With the conviction of Robert Napper, the Metropolitan Police announced today that there was no need for an enquiry into the Colin Stagg fit-up, on the grounds that ‘lessons were learned.’ In other words, the Police know what they did wrong and it won’t happen again. So that’s alright then. Except it’s not. It has not been too widely reported that the female police officer who participated in a ‘honey trap’ to frame Colin Stagg received £125,000 compensation, early retirement and a pension, while Napper, the person responsible for the crime, who had been reported to the police by his own mother for rape, was arrested twice for carrying a loaded handgun within eight weeks of the murder on Wimbledon Common, had a history of copycat crimes, including rape and battery of a mother and child and was allowed to roam free to commit further horrible crimes while the police and tabloid media engaged in a vicious miscarriage of justice aimed at clearing up the case of a mother brutally murdered in front of her infant child.
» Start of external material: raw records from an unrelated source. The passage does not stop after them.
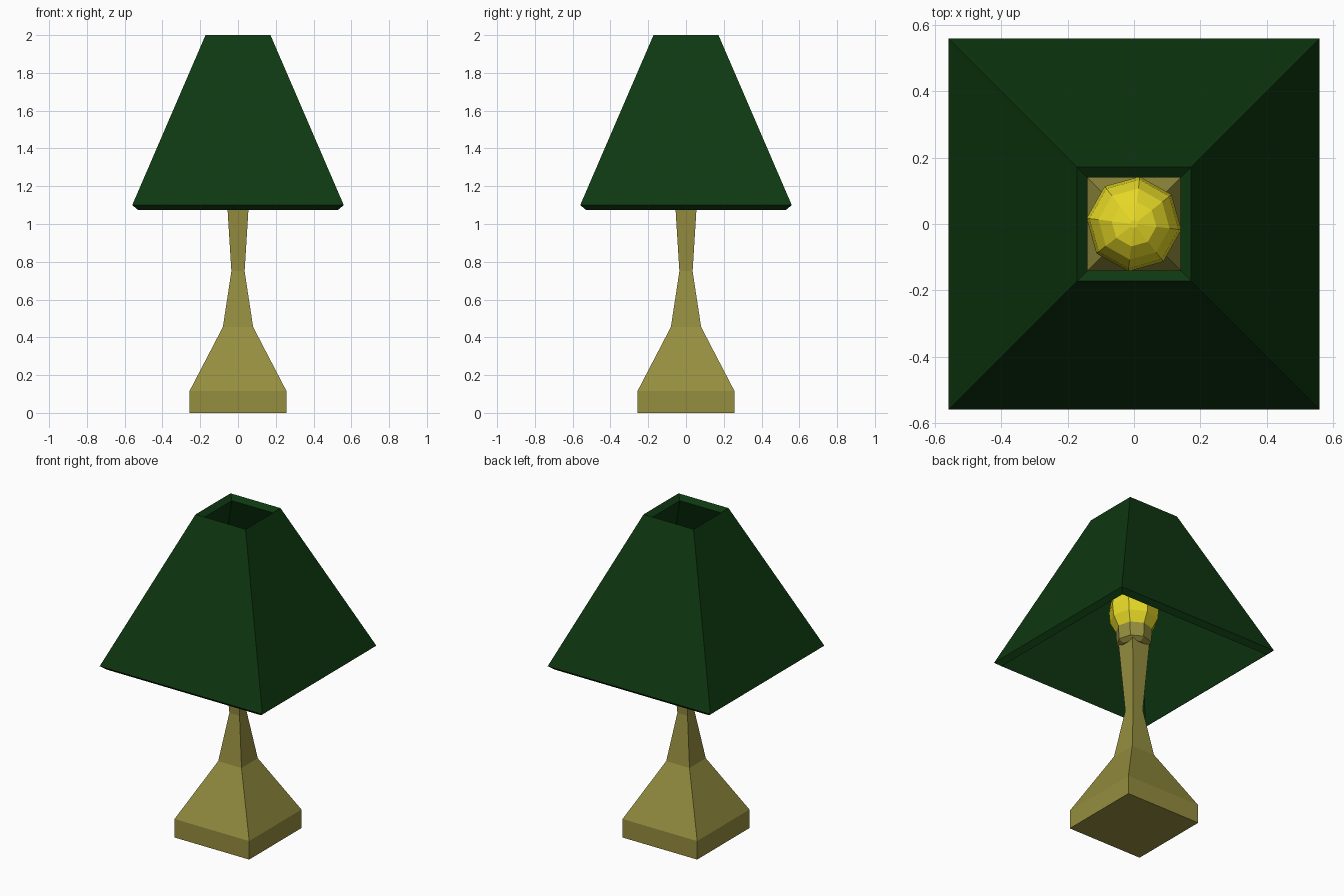
import bpy, bmesh, math

if "Cube" in bpy.data.objects:
    bpy.data.objects.remove(bpy.data.objects["Cube"])


def material(name, rgb):
    m = bpy.data.materials.new(name)
    m.diffuse_color = (*rgb, 1)
    m.use_nodes = True
    m.node_tree.nodes["Principled BSDF"].inputs["Base Color"].default_value = m.diffuse_color
    return m


brass = material("olive brass", (0.30, 0.27, 0.05))
green = material("dark green", (0.0045, 0.04, 0.0055))
yellow = material("bulb yellow", (0.80, 0.70, 0.02))


def loft(name, profile, sides, start, mat, closed=False):
    """Stack polygon rings from (radius, z) pairs; closed joins the last ring to the first."""
    bm = bmesh.new()
    rings = []
    for r, z in profile:
        rings.append([bm.verts.new((r * math.cos(start + 2 * math.pi * i / sides),
                                    r * math.sin(start + 2 * math.pi * i / sides), z))
                      for i in range(sides)])
    pairs = list(zip(rings, rings[1:]))
    if closed:
        pairs.append((rings[-1], rings[0]))
    for a, b in pairs:
        for i in range(sides):
            j = (i + 1) % sides
            bm.faces.new((a[i], a[j], b[j], b[i]))
    if not closed:
        bm.faces.new(rings[0][::-1])
        bm.faces.new(rings[-1])
    bmesh.ops.recalc_face_normals(bm, faces=bm.faces[:])
    mesh = bpy.data.meshes.new(name)
    bm.to_mesh(mesh)
    bm.free()
    mesh.materials.append(mat)
    obj = bpy.data.objects.new(name, mesh)
    bpy.context.collection.objects.link(obj)
    return obj


def square(profile):
    """Turn half widths into corner radii."""
    return [(h * math.sqrt(2), z) for h, z in profile]


Q = math.pi / 4
TILT = math.radians(-7)

# Square foot tapering into the flared stem
loft("stand", square([(0.257, 0), (0.257, 0.115), (0.08, 0.455),
                      (0.035, 0.75), (0.063, 1.2)]), 4, Q, brass)

# Eight-sided socket on top of the stem
loft("socket", [(0.07, 1.165), (0.10, 1.185), (0.105, 1.27)], 8, TILT, brass)

# Faceted bulb
loft("bulb", [(0.105, 1.27), (0.137, 1.33), (0.144, 1.40), (0.135, 1.46),
              (0.108, 1.51), (0.068, 1.545), (0.012, 1.56)], 8, TILT, yellow)

# Thick-walled square shade, open at both ends
loft("shade", square([(0.56, 1.10), (0.172, 2.0), (0.14, 1.975), (0.53, 1.075)]),
     4, Q, green, closed=True)
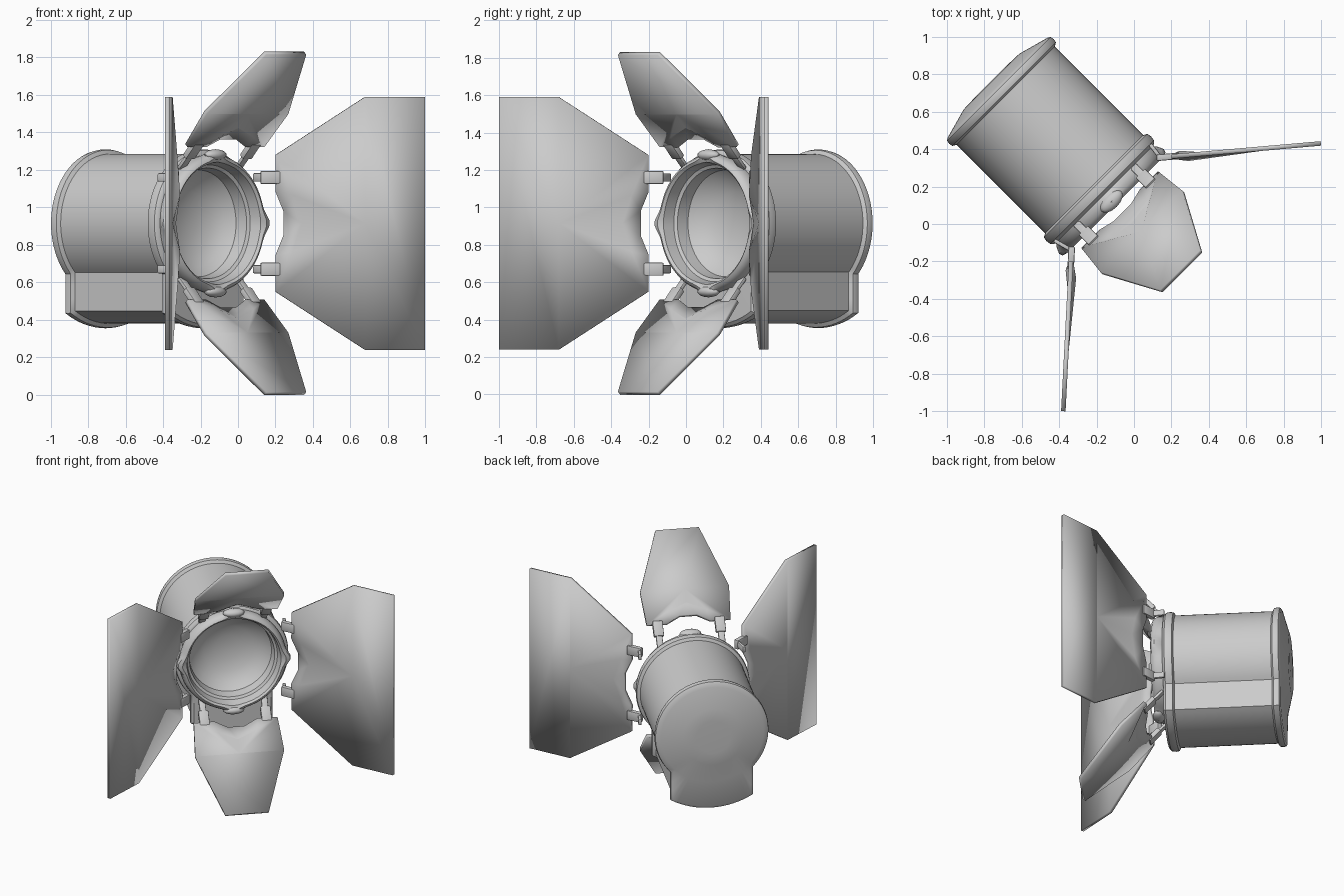
import bpy, bmesh, math
from mathutils import Vector, Matrix

if "Cube" in bpy.data.objects:
    bpy.data.objects.remove(bpy.data.objects["Cube"])

CZ = 0.915                      # height of the lamp axis
K = math.sqrt(0.5)
UP = Vector((0, 0, 1))


def P(t, s, z):
    """t = forward along the lamp axis, s = sideways, z = above the axis."""
    return Vector(((t + s) * K, (s - t) * K, z + CZ))


def finish(name, bm, angle=35):
    bmesh.ops.recalc_face_normals(bm, faces=bm.faces[:])
    me = bpy.data.meshes.new(name)
    bm.to_mesh(me)
    bm.free()
    ob = bpy.data.objects.new(name, me)
    bpy.context.collection.objects.link(ob)
    bpy.context.view_layer.objects.active = ob
    ob.select_set(True)
    bpy.ops.object.shade_smooth_by_angle(angle=math.radians(angle))
    ob.select_set(False)
    return ob


def keyhole(d):
    """Round housing outline with a box-like lower part, shrunk by d."""
    R, hw, low = 0.395 - d, 0.287 - d, 0.56 - d
    a0 = math.asin(hw / R)
    pts = []
    for i in range(65):
        a = a0 + (2 * math.pi - 2 * a0) * i / 64
        pts.append((R * math.sin(a), -R * math.cos(a)))
    c = math.asin(hw / low)
    zc, z0 = low * math.cos(c), R * math.cos(a0)
    pts += [(-hw, -z0 + (z0 - zc) * f) for f in (0.33, 0.67)]
    for i in range(17):
        a = -c + 2 * c * i / 16
        pts.append((low * math.sin(a), -low * math.cos(a)))
    pts += [(hw, -z0 + (z0 - zc) * f) for f in (0.67, 0.33)]
    return pts


def circle(r, lobe=0.0):
    """Circle at the same angles as the keyhole, with four optional lobes."""
    out = []
    for s, z in keyhole(0):
        a = math.atan2(z, s)
        off = (a + math.pi / 4) % (math.pi / 2) - math.pi / 4
        rr = r + lobe * math.exp(-(off / 0.14) ** 2)
        out.append((rr * math.cos(a), rr * math.sin(a)))
    return out


def loft(name, sections):
    bm = bmesh.new()
    rings = [[bm.verts.new(P(t, s, z)) for s, z in pts] for t, pts in sections]
    for a, b in zip(rings, rings[1:]):
        for i in range(len(a)):
            j = (i + 1) % len(a)
            bm.faces.new((a[i], a[j], b[j], b[i]))
    bm.faces.new(rings[0])
    bm.faces.new(rings[-1])
    return finish(name, bm)


# Housing: domed back, rear rim, body, front rim, lobed bezel and recessed dish
housing = [(-1.078, circle(0.12)), (-1.075, circle(0.21)), (-1.035, circle(0.355))]
housing += [(t, keyhole(d)) for t, d in (
    (-1.03, 0.02), (-1.02, 0.004), (-1.0, 0), (-0.98, 0.004), (-0.968, 0.025),
    (-0.3, 0.025), (-0.29, 0.004), (-0.265, 0), (-0.24, 0.004), (-0.225, 0.02))]
housing += [(t, circle(r, l)) for t, r, l in (
    (-0.223, 0.365, 0), (-0.2, 0.368, 0.015), (-0.17, 0.362, 0.035),
    (-0.15, 0.35, 0.04), (-0.142, 0.335, 0.025), (-0.155, 0.322, 0.005),
    (-0.22, 0.312, 0), (-0.23, 0.295, 0), (-0.30, 0.285, 0),
    (-0.345, 0.24, 0), (-0.38, 0.17, 0), (-0.40, 0.09, 0), (-0.405, 0.02, 0))]
loft("lamp_housing", housing)

# Small knobs on the bezel, above and below the opening
for n, sg in (("top", 1), ("bottom", -1)):
    bm = bmesh.new()
    bmesh.ops.create_uvsphere(bm, u_segments=16, v_segments=10, radius=1)
    for v in bm.verts:
        v.co = P(-0.17 + 0.04 * v.co.x, 0.075 * v.co.y, sg * 0.365 + 0.03 * v.co.z)
    finish(n + "_bezel_knob", bm)


def door(name, start, end, v, widths, gap):
    """Barn door flap; widths are (distance, half width) from the inner edge."""
    u = (end - start).normalized()
    n = u.cross(v).normalized()
    if n.dot(P(0, 0, 0) - start) < 0:
        n = -n
    bm = bmesh.new()

    def vert(a, b, h=0):
        return bm.verts.new(start + u * a + v * b + n * h)
    left = [vert(a, -b) for a, b in widths]
    right = [vert(a, b) for a, b in widths]
    p0, p1 = vert(0, -gap), vert(0, gap)
    q0, q1 = vert(0.045, -gap * 0.4, -0.015), vert(0.045, gap * 0.4, -0.015)
    d = vert(0.14, 0, 0)
    e0, e1 = vert(0.09, -gap * 0.9, 0.02), vert(0.09, gap * 0.9, 0.02)
    k = vert(widths[1][0], 0, 0)
    # flat halves with a creased patch at the notched inner edge
    bm.faces.new([p0, e0, d, k] + [left[1], left[0]])
    bm.faces.new([p1, e1, d, k] + [right[1], right[0]])
    bm.faces.new([k] + left[1:] + right[:0:-1])
    for f in ((p0, q0, e0), (q0, d, e0), (q0, q1, d), (q1, e1, d), (q1, p1, e1)):
        bm.faces.new(f)
    ob = finish(name, bm, 25)
    m = ob.modifiers.new("thickness", 'SOLIDIFY')
    m.thickness = 0.024
    m.offset = 0
    return u


def box(name, c, ax, ay, size):
    az = ax.cross(ay).normalized()
    M = Matrix((ax, ay, az)).transposed().to_4x4()
    M.translation = c
    bm = bmesh.new()
    bmesh.ops.create_cube(bm, size=1, matrix=M @ Matrix.Diagonal((*size, 1)))
    bmesh.ops.bevel(bm, geom=bm.edges[:], offset=0.007, segments=2,
                    affect='EDGES', profile=0.5)
    finish(name, bm)


def hinges(name, c, u, v, spread, root):
    """Two clips at the inner edge of a door, each with an arm to the bezel."""
    for i, sg in enumerate((-1, 1)):
        p = c + v * spread * sg
        box(f"{name}_clip_{i}", p, u, v, (0.11, 0.07, 0.035))
        r = root + v * spread * sg
        q = p - u * 0.035
        box(f"{name}_arm_{i}", (q + r) / 2, (q - r).normalized(), v,
            ((q - r).length + 0.02, 0.045, 0.022))


# Side doors, long and tall
S = ((0, 0.365), (0.48, 0.675), (0.8, 0.675))
for name, a, b, sg in (("right", (0.2, 0.36), (0.998, 0.43), 1),
                       ("left", (-0.336, -0.2), (-0.377, -0.998), -1)):
    a, b = Vector((*a, CZ)), Vector((*b, CZ))
    u = door(name + "_door", a, b, UP, S, 0.17)
    hinges(name + "_hinge", a - u * 0.025, u, UP, 0.245, P(-0.23, 0.36 * sg, 0))

# Top and bottom doors, narrow and tapered
T = ((0, 0.29), (0.24, 0.308), (0.672, 0.15))
side = (P(0, 1, 0) - P(0, 0, 0)).normalized()
for name, sg in (("top", 1), ("bottom", -1)):
    a, b = P(-0.1, 0, 0.415 * sg), P(0.355, 0, 0.907 * sg)
    u = door(name + "_door", a, b, side, T, 0.15)
    hinges(name + "_hinge", a - u * 0.03, u, side, 0.215, P(-0.21, 0, 0.3 * sg))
Their grotesque entrapment antics led to further crimes being committed. It has been claimed that using today’s technology, the same ‘mistakes’ could not happen, yet contrary to media reports, DNA samples from both Napper and Stagg were available and could have been used to at least eliminate Stagg from their ‘enquiries.’ This is doubtful: Stagg was ‘convicted’ by the police, egged on by the media, keen to find a perpetrator for a heinous crime, at an early stage. The ‘honey trap’ was sordid, illegal and reckless. There should be an enquiry, but there won’t be.

John Baker’s piece for THUS today summarises the details of this case better than I can. It is sad that we are not taking this opportunity to re-examine the lack of police (and media) accountability which led to this gross miscarriage of justice. The victims were not just the family of the murdered woman, nor Colin Stagg and his family. Several other people raped and possibly murdered by Napper, certifiably criminally insane, might have been spared had the police not behaved like actors in a bad TV drama. As far as we know, nobody lost their job or has been called to account – at least not publicly.